MATERIALS PROVIDED START
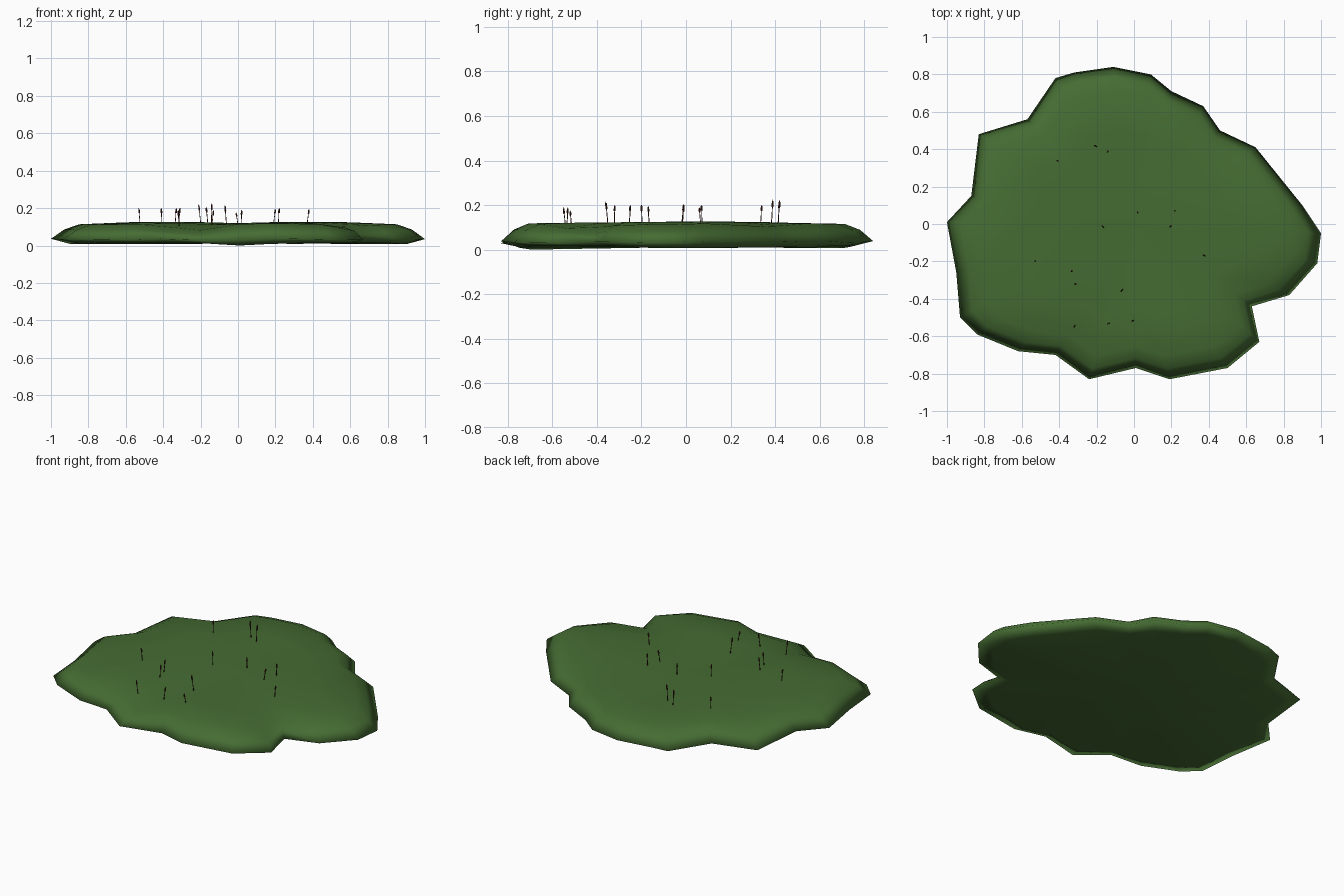
import bpy, bmesh, math, random
from mathutils import Vector

if "Cube" in bpy.data.objects:
    bpy.data.objects.remove(bpy.data.objects["Cube"], do_unlink=True)
random.seed(4)


def material(name, colour):
    m = bpy.data.materials.new(name)
    m.use_nodes = True
    m.diffuse_color = (*colour, 1)
    m.node_tree.nodes["Principled BSDF"].inputs["Base Color"].default_value = (*colour, 1)
    return m


def finish(bm, name, mat, angle):
    bmesh.ops.recalc_face_normals(bm, faces=bm.faces)
    mesh = bpy.data.meshes.new(name)
    bm.to_mesh(mesh)
    bm.free()
    obj = bpy.data.objects.new(name, mesh)
    bpy.context.collection.objects.link(obj)
    mesh.materials.append(mat)
    bpy.ops.object.select_all(action="DESELECT")
    obj.select_set(True)
    bpy.context.view_layer.objects.active = obj
    bpy.ops.object.shade_smooth_by_angle(angle=math.radians(angle))
    return obj


green = material("grass green", (0.06, 0.15, 0.033))
brown = material("reed brown", (0.07, 0.018, 0.01))

# Irregular shoreline
shore = [(-1, .01), (-.87, .15), (-.83, .48), (-.57, .56), (-.42, .78), (-.32, .81),
         (-.11, .84), (.09, .8), (.2, .71), (.37, .63), (.46, .5), (.65, .41),
         (.9, .1), (1, -.05), (.98, -.21), (.83, -.38), (.63, -.44), (.67, -.63),
         (.5, -.77), (.19, -.83), (.01, -.77), (-.24, -.83), (-.42, -.7),
         (-.62, -.68), (-.84, -.59), (-.93, -.5), (-.95, -.26)]

# Shallow hollows in the turf: x, y, depth, radius
hollows = [(0, -.2, .02, .3), (-.26, -.72, .04, .2), (.5, .42, .025, .15),
           (0, .4, .015, .3), (.6, -.45, .03, .15)]


def turf(x, y):
    z = .135 - .03 * (x * x + y * y)
    for hx, hy, depth, r in hollows:
        z -= depth * math.exp(-((x - hx) ** 2 + (y - hy) ** 2) / (r * r))
    return z


# Island: rings from the underside round the rim to the crown
bm = bmesh.new()


def ring(scale, height):
    return [bm.verts.new((x * scale, y * scale, height(x * scale, y * scale))) for x, y in shore]


rings = [ring(.9, lambda x, y: random.uniform(.006, .018)),
         ring(1, lambda x, y: random.uniform(.028, .04)),
         ring(.93, lambda x, y: turf(x, y) * .78),
         ring(.85, turf), ring(.6, turf), ring(.3, turf)]
count = len(shore)
for low, high in zip(rings, rings[1:]):
    for i in range(count):
        j = (i + 1) % count
        bm.faces.new((low[i], low[j], high[j], high[i]))
for edge, z in ((rings[0], .012), (rings[-1], turf(0, 0))):
    hub = bm.verts.new((0, 0, z))
    for i in range(count):
        bm.faces.new((edge[i], edge[(i + 1) % count], hub))
bm.verts.ensure_lookup_table()
rings[0][20].co.z = 0
finish(bm, "grassy_island", green, 180)

# Reeds: tip x, y, z, each a leaning stem with a thicker seed head
reeds = [(-.21, .42, .22), (-.14, .39, .225), (-.41, .34, .2), (.02, .06, .19),
         (.22, .07, .2), (-.17, -.01, .205), (.2, -.01, .195), (-.53, -.2, .2),
         (-.33, -.25, .2), (-.31, -.32, .2), (.38, -.17, .195), (-.07, -.36, .215),
         (-.32, -.55, .19), (-.13, -.53, .19), (-.01, -.52, .175)]


def tube(bm, base, tip, r1, r2):
    axis = tip - base
    matrix = axis.to_track_quat("Z", "Y").to_matrix().to_4x4()
    matrix.translation = (base + tip) / 2
    bmesh.ops.create_cone(bm, cap_ends=True, segments=6, radius1=r1, radius2=r2,
                          depth=axis.length, matrix=matrix)


for n, (x, y, z) in enumerate(reeds):
    bm = bmesh.new()
    tip = Vector((x, y, z))
    base = Vector((x + random.uniform(-.012, .012), y + random.uniform(-.012, .012),
                   turf(x, y) - .015))
    tube(bm, base, tip, .0025, .0015)
    tube(bm, base.lerp(tip, .72), base.lerp(tip, .95), .005, .004)
    finish(bm, f"reed_{n + 1}", brown, 40)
MATERIALS PROVIDED END
**WORK ORDER**
The answer is a number alone: how many lines of the data contain the string "seed"?

**SOLUTION TO THIS PROBLEM**
2